Write the records out again exactly as they read, dropping any picture they hold.

____________

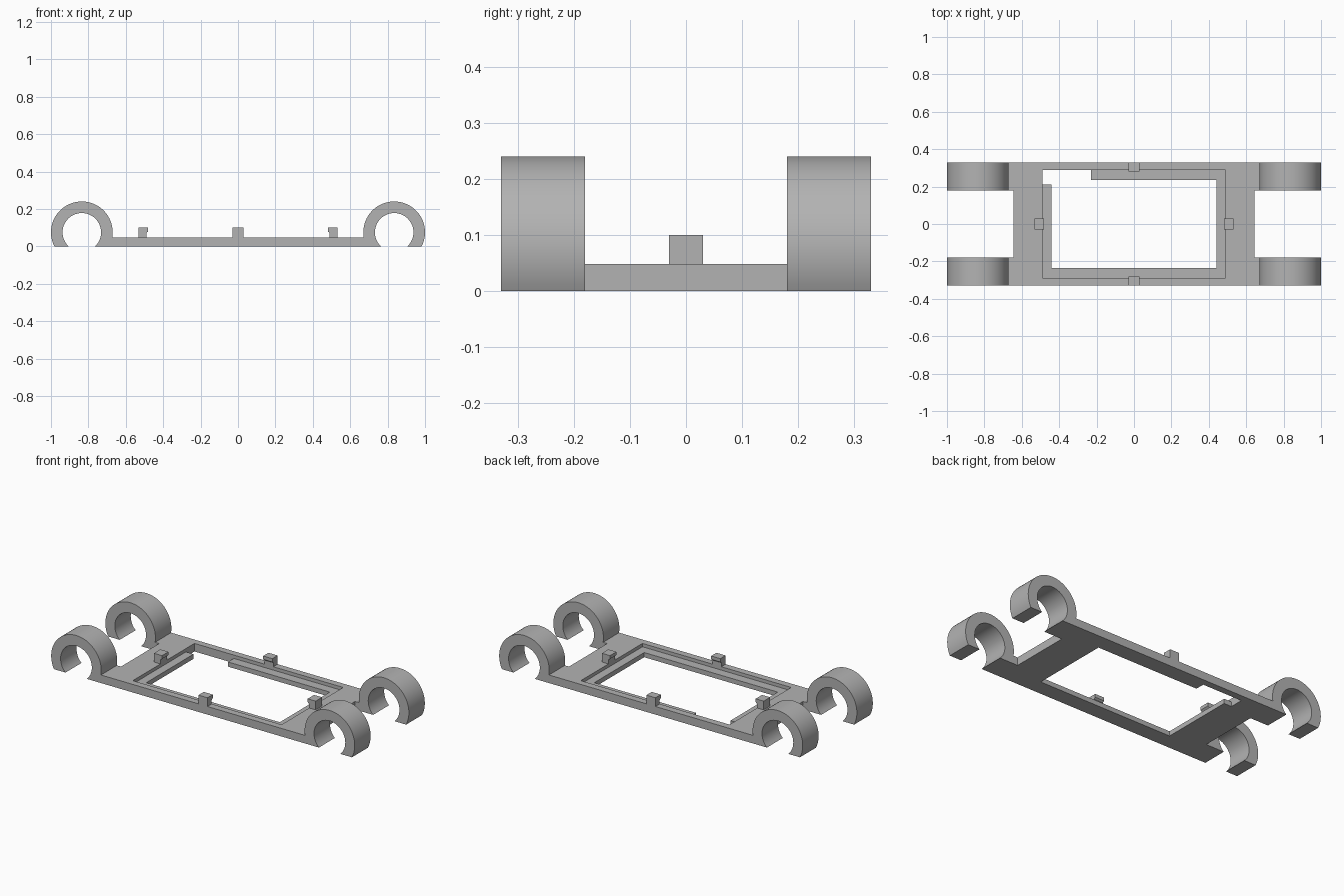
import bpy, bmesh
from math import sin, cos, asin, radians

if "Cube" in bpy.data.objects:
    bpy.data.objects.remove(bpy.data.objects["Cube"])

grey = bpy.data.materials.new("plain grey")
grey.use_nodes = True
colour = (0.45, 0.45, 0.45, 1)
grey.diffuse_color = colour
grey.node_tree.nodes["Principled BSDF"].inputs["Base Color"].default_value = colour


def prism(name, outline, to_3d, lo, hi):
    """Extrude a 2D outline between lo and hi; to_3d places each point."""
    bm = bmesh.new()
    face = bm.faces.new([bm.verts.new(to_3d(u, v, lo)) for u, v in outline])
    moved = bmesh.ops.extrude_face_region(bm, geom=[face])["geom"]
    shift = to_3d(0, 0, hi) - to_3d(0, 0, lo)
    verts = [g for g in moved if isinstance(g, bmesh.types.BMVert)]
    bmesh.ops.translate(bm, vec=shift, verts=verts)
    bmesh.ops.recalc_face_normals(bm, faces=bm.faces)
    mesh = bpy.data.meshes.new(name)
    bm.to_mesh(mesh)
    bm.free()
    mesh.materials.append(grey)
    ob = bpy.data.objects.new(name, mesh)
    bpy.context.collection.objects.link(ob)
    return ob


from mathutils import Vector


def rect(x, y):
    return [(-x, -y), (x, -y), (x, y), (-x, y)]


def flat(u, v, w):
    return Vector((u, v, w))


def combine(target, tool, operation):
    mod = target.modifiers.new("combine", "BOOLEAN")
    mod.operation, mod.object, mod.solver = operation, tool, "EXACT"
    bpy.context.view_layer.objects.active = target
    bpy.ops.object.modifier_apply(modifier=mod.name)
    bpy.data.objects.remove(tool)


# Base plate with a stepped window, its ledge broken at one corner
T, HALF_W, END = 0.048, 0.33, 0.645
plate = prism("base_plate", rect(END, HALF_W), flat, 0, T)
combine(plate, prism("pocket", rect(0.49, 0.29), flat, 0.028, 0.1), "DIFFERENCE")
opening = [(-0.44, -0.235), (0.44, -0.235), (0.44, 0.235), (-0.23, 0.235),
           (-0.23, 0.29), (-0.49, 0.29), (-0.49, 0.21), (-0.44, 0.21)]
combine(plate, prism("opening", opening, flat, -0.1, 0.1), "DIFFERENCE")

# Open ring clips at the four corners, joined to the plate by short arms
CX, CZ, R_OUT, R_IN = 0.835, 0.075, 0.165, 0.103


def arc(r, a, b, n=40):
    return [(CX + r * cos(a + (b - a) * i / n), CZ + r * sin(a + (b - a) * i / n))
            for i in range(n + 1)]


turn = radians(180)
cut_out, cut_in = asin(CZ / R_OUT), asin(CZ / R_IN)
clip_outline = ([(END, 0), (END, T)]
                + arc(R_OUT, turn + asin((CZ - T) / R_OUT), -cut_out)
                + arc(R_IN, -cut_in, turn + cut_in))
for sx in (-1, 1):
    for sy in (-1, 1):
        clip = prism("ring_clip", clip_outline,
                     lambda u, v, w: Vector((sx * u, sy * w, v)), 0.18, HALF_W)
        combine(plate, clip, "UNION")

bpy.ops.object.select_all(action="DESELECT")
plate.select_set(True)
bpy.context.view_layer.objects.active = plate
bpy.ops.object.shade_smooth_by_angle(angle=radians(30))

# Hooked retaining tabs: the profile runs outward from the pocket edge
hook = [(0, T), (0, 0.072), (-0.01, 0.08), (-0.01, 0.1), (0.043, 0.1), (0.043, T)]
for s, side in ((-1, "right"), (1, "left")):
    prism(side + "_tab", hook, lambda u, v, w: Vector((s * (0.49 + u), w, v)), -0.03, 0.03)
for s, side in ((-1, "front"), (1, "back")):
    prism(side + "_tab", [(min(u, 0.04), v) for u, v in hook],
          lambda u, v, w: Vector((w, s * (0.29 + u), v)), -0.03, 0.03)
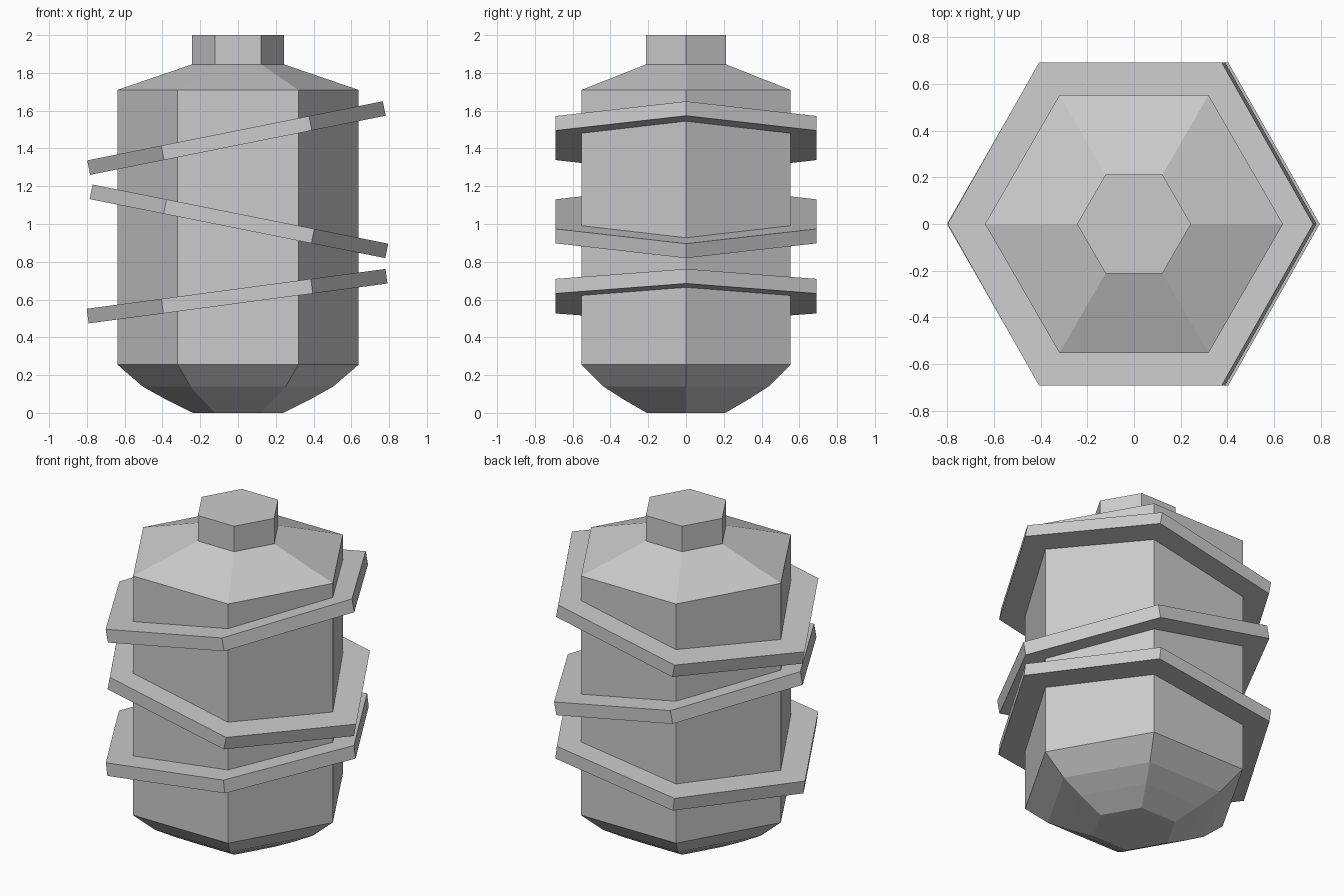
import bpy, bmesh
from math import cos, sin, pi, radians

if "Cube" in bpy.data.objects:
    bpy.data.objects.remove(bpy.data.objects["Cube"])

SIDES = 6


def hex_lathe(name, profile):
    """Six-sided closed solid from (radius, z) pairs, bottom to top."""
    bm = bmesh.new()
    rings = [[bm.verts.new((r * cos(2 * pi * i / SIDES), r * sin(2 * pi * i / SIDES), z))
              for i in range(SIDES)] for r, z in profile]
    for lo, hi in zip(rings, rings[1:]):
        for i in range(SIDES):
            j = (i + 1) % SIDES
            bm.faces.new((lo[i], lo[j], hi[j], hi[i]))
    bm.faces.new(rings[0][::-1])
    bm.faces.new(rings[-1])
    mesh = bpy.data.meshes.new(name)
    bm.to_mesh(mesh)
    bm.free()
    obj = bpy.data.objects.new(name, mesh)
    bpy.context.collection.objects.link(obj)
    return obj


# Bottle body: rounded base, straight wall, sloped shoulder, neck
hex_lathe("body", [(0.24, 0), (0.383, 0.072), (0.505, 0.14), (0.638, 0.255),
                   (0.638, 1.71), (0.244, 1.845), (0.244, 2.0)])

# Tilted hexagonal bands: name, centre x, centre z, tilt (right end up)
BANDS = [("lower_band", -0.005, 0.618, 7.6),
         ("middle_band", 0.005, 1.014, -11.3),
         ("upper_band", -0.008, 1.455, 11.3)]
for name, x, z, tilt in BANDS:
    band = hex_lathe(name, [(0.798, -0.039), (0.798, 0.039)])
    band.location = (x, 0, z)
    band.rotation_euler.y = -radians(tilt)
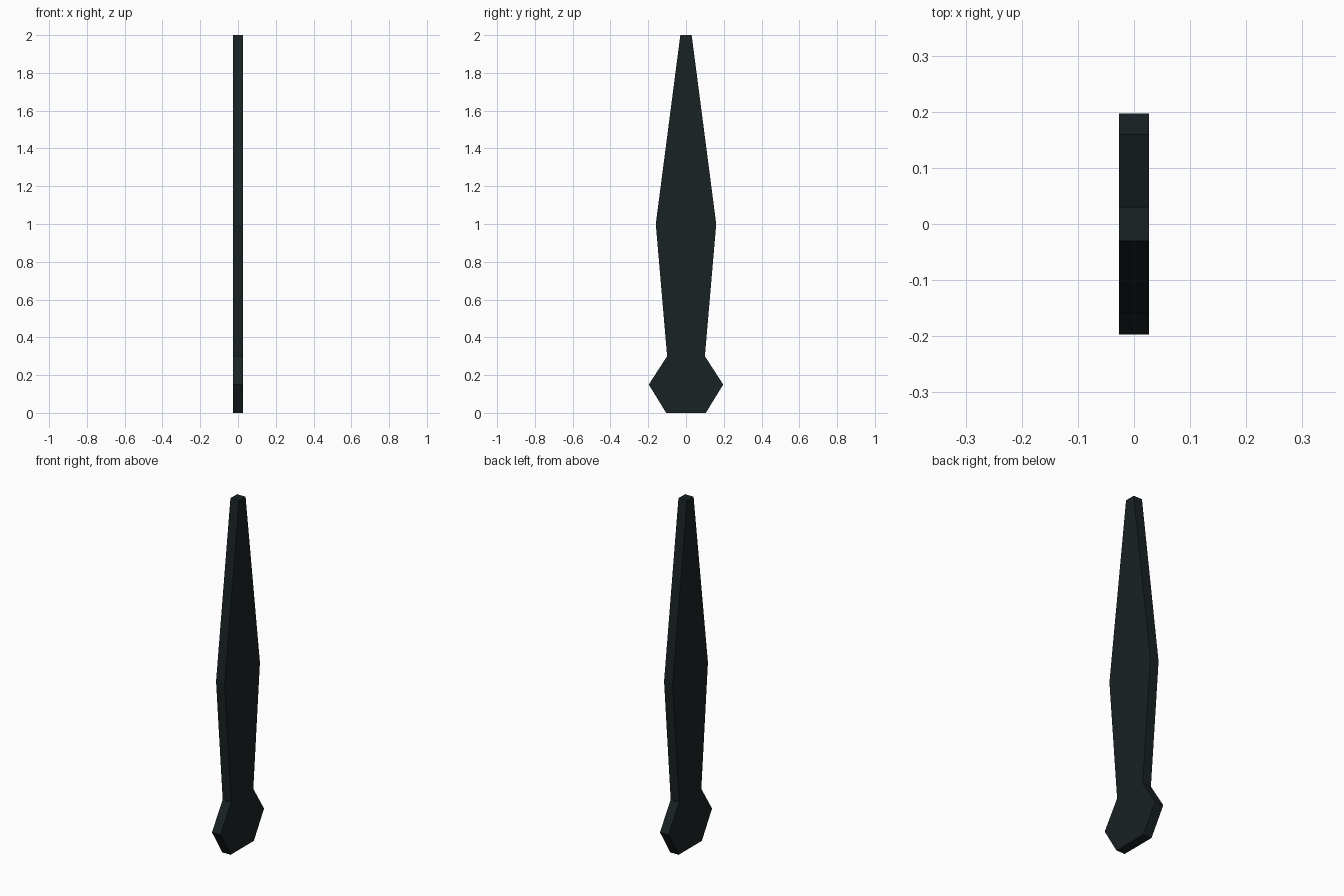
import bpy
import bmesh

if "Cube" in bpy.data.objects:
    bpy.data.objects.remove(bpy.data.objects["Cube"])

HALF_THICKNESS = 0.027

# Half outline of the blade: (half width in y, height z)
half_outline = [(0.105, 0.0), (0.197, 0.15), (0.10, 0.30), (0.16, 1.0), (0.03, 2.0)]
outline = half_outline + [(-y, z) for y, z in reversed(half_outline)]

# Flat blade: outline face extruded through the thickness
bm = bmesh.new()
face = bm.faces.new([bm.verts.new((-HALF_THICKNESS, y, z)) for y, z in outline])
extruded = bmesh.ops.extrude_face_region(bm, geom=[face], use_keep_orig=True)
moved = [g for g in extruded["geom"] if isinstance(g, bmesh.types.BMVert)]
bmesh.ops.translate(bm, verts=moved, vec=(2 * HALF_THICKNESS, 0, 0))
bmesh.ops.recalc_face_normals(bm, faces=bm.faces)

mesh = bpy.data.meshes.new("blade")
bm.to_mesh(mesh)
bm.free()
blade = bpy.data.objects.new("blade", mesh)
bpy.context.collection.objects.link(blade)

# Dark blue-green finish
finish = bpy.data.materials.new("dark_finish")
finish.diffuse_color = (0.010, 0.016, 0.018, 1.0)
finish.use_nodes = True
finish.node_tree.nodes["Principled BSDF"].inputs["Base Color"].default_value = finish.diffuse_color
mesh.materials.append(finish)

____________

* [Task solution]
import bpy, bmesh
from math import sin, cos, asin, radians

if "Cube" in bpy.data.objects:
    bpy.data.objects.remove(bpy.data.objects["Cube"])

grey = bpy.data.materials.new("plain grey")
grey.use_nodes = True
colour = (0.45, 0.45, 0.45, 1)
grey.diffuse_color = colour
grey.node_tree.nodes["Principled BSDF"].inputs["Base Color"].default_value = colour


def prism(name, outline, to_3d, lo, hi):
    """Extrude a 2D outline between lo and hi; to_3d places each point."""
    bm = bmesh.new()
    face = bm.faces.new([bm.verts.new(to_3d(u, v, lo)) for u, v in outline])
    moved = bmesh.ops.extrude_face_region(bm, geom=[face])["geom"]
    shift = to_3d(0, 0, hi) - to_3d(0, 0, lo)
    verts = [g for g in moved if isinstance(g, bmesh.types.BMVert)]
    bmesh.ops.translate(bm, vec=shift, verts=verts)
    bmesh.ops.recalc_face_normals(bm, faces=bm.faces)
    mesh = bpy.data.meshes.new(name)
    bm.to_mesh(mesh)
    bm.free()
    mesh.materials.append(grey)
    ob = bpy.data.objects.new(name, mesh)
    bpy.context.collection.objects.link(ob)
    return ob


from mathutils import Vector


def rect(x, y):
    return [(-x, -y), (x, -y), (x, y), (-x, y)]


def flat(u, v, w):
    return Vector((u, v, w))


def combine(target, tool, operation):
    mod = target.modifiers.new("combine", "BOOLEAN")
    mod.operation, mod.object, mod.solver = operation, tool, "EXACT"
    bpy.context.view_layer.objects.active = target
    bpy.ops.object.modifier_apply(modifier=mod.name)
    bpy.data.objects.remove(tool)


# Base plate with a stepped window, its ledge broken at one corner
T, HALF_W, END = 0.048, 0.33, 0.645
plate = prism("base_plate", rect(END, HALF_W), flat, 0, T)
combine(plate, prism("pocket", rect(0.49, 0.29), flat, 0.028, 0.1), "DIFFERENCE")
opening = [(-0.44, -0.235), (0.44, -0.235), (0.44, 0.235), (-0.23, 0.235),
           (-0.23, 0.29), (-0.49, 0.29), (-0.49, 0.21), (-0.44, 0.21)]
combine(plate, prism("opening", opening, flat, -0.1, 0.1), "DIFFERENCE")

# Open ring clips at the four corners, joined to the plate by short arms
CX, CZ, R_OUT, R_IN = 0.835, 0.075, 0.165, 0.103


def arc(r, a, b, n=40):
    return [(CX + r * cos(a + (b - a) * i / n), CZ + r * sin(a + (b - a) * i / n))
            for i in range(n + 1)]


turn = radians(180)
cut_out, cut_in = asin(CZ / R_OUT), asin(CZ / R_IN)
clip_outline = ([(END, 0), (END, T)]
                + arc(R_OUT, turn + asin((CZ - T) / R_OUT), -cut_out)
                + arc(R_IN, -cut_in, turn + cut_in))
for sx in (-1, 1):
    for sy in (-1, 1):
        clip = prism("ring_clip", clip_outline,
                     lambda u, v, w: Vector((sx * u, sy * w, v)), 0.18, HALF_W)
        combine(plate, clip, "UNION")

bpy.ops.object.select_all(action="DESELECT")
plate.select_set(True)
bpy.context.view_layer.objects.active = plate
bpy.ops.object.shade_smooth_by_angle(angle=radians(30))

# Hooked retaining tabs: the profile runs outward from the pocket edge
hook = [(0, T), (0, 0.072), (-0.01, 0.08), (-0.01, 0.1), (0.043, 0.1), (0.043, T)]
for s, side in ((-1, "right"), (1, "left")):
    prism(side + "_tab", hook, lambda u, v, w: Vector((s * (0.49 + u), w, v)), -0.03, 0.03)
for s, side in ((-1, "front"), (1, "back")):
    prism(side + "_tab", [(min(u, 0.04), v) for u, v in hook],
          lambda u, v, w: Vector((w, s * (0.29 + u), v)), -0.03, 0.03)
import bpy, bmesh
from math import cos, sin, pi, radians

if "Cube" in bpy.data.objects:
    bpy.data.objects.remove(bpy.data.objects["Cube"])

SIDES = 6


def hex_lathe(name, profile):
    """Six-sided closed solid from (radius, z) pairs, bottom to top."""
    bm = bmesh.new()
    rings = [[bm.verts.new((r * cos(2 * pi * i / SIDES), r * sin(2 * pi * i / SIDES), z))
              for i in range(SIDES)] for r, z in profile]
    for lo, hi in zip(rings, rings[1:]):
        for i in range(SIDES):
            j = (i + 1) % SIDES
            bm.faces.new((lo[i], lo[j], hi[j], hi[i]))
    bm.faces.new(rings[0][::-1])
    bm.faces.new(rings[-1])
    mesh = bpy.data.meshes.new(name)
    bm.to_mesh(mesh)
    bm.free()
    obj = bpy.data.objects.new(name, mesh)
    bpy.context.collection.objects.link(obj)
    return obj


# Bottle body: rounded base, straight wall, sloped shoulder, neck
hex_lathe("body", [(0.24, 0), (0.383, 0.072), (0.505, 0.14), (0.638, 0.255),
                   (0.638, 1.71), (0.244, 1.845), (0.244, 2.0)])

# Tilted hexagonal bands: name, centre x, centre z, tilt (right end up)
BANDS = [("lower_band", -0.005, 0.618, 7.6),
         ("middle_band", 0.005, 1.014, -11.3),
         ("upper_band", -0.008, 1.455, 11.3)]
for name, x, z, tilt in BANDS:
    band = hex_lathe(name, [(0.798, -0.039), (0.798, 0.039)])
    band.location = (x, 0, z)
    band.rotation_euler.y = -radians(tilt)
import bpy
import bmesh

if "Cube" in bpy.data.objects:
    bpy.data.objects.remove(bpy.data.objects["Cube"])

HALF_THICKNESS = 0.027

# Half outline of the blade: (half width in y, height z)
half_outline = [(0.105, 0.0), (0.197, 0.15), (0.10, 0.30), (0.16, 1.0), (0.03, 2.0)]
outline = half_outline + [(-y, z) for y, z in reversed(half_outline)]

# Flat blade: outline face extruded through the thickness
bm = bmesh.new()
face = bm.faces.new([bm.verts.new((-HALF_THICKNESS, y, z)) for y, z in outline])
extruded = bmesh.ops.extrude_face_region(bm, geom=[face], use_keep_orig=True)
moved = [g for g in extruded["geom"] if isinstance(g, bmesh.types.BMVert)]
bmesh.ops.translate(bm, verts=moved, vec=(2 * HALF_THICKNESS, 0, 0))
bmesh.ops.recalc_face_normals(bm, faces=bm.faces)

mesh = bpy.data.meshes.new("blade")
bm.to_mesh(mesh)
bm.free()
blade = bpy.data.objects.new("blade", mesh)
bpy.context.collection.objects.link(blade)

# Dark blue-green finish
finish = bpy.data.materials.new("dark_finish")
finish.diffuse_color = (0.010, 0.016, 0.018, 1.0)
finish.use_nodes = True
finish.node_tree.nodes["Principled BSDF"].inputs["Base Color"].default_value = finish.diffuse_color
mesh.materials.append(finish)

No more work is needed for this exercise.